Researchers from Japan's Advanced Institute of Science and Technology (JAIST) and the University of Southampton in the UK have developed a new way to fabricate ultra-fine graphene nanodevices using helium-ion microscopy. Usually this tool is used for sub-nanometer probing and high-resolution imaging, but this time they have used to it to selectively sputter graphene to create intricate nanoscale designs.
The researchers used their new technique to develop two devices: ultrathin suspended graphene nanoribbons for extremely sensitive gas molecular sensors and densely integrated graphene Quantum Dots for quantum information processing technologies.
The idea is to first use EB lithography to pattern metal contacts onto the graphene flakes and then use the helium-ion-beam milling process to carve graphene into ultrafine structures (such as nanoribbons and QDs). It's vital to completely clean the graphene surface and remove the EB residues before the milling.
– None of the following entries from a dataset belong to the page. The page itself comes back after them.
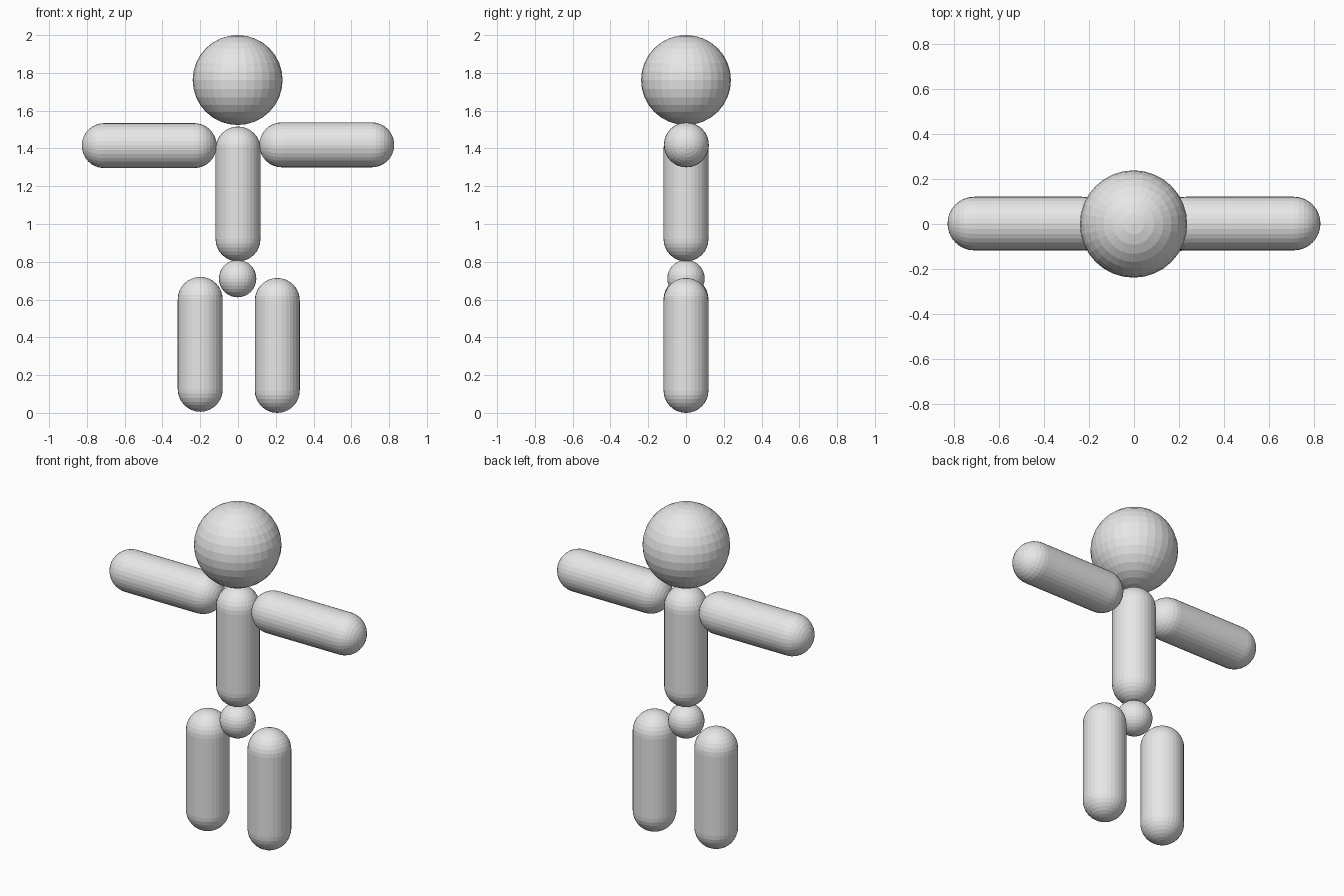
import bpy, bmesh, math
from mathutils import Matrix, Vector

if "Cube" in bpy.data.objects:
    bpy.data.objects.remove(bpy.data.objects["Cube"])

R = 0.119          # limb radius; the head is twice this
SEG, RINGS = 32, 8  # sides around, rings per half sphere

grey = bpy.data.materials.new("plain grey")
grey.diffuse_color = (0.8, 0.8, 0.8, 1)
grey.use_nodes = True
grey.node_tree.nodes["Principled BSDF"].inputs["Base Color"].default_value = grey.diffuse_color


def capsule(name, centre, radius, straight=0.0, axis="Z"):
    """Spin a rounded profile; straight = 0 gives a sphere."""
    bm = bmesh.new()
    h = straight / 2
    arc = [math.pi / 2 * i / RINGS for i in range(RINGS + 1)]
    half = [(radius * math.sin(a), radius * math.cos(a) + h) for a in arc]
    profile = half + [(x, -z) for x, z in reversed(half)]
    verts = [bm.verts.new((x, 0, z)) for x, z in profile]
    edges = [bm.edges.new(pair) for pair in zip(verts, verts[1:])]
    bmesh.ops.spin(bm, geom=verts + edges, axis=(0, 0, 1), cent=(0, 0, 0),
                   angle=math.tau, steps=SEG, use_duplicate=False)
    bmesh.ops.remove_doubles(bm, verts=bm.verts, dist=1e-5)
    bmesh.ops.recalc_face_normals(bm, faces=bm.faces)
    if axis == "X":
        bm.transform(Matrix.Rotation(math.pi / 2, 4, "Y"))
    mesh = bpy.data.meshes.new(name)
    bm.to_mesh(mesh)
    bm.free()
    mesh.materials.append(grey)
    obj = bpy.data.objects.new(name, mesh)
    obj.location = Vector(centre)
    bpy.context.collection.objects.link(obj)


# Head, torso and hip ball
capsule("head", (-0.002, 0, 1.762), 2 * R)
capsule("torso", (0, 0, 1.159), R, 4 * R)
capsule("hip_ball", (-0.002, 0, 0.711), 0.099)

# Arms lie along x, legs stand upright; the pairs differ very slightly in height
for side, s, arm_z, leg_x, leg_z in (("left", -1, 1.415, -0.2, 0.363),
                                     ("right", 1, 1.419, 0.208, 0.357)):
    capsule(side + "_arm", (s * 0.47, 0.002, arm_z), R, 4 * R, "X")
    capsule(side + "_leg", (leg_x, 0, leg_z), R, 4 * R)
Back in November 2012, AIST researchers used he-ion beams to control the electrical conductivity of graphene by introducing a low concentration of crystal defects on a graphene sheet.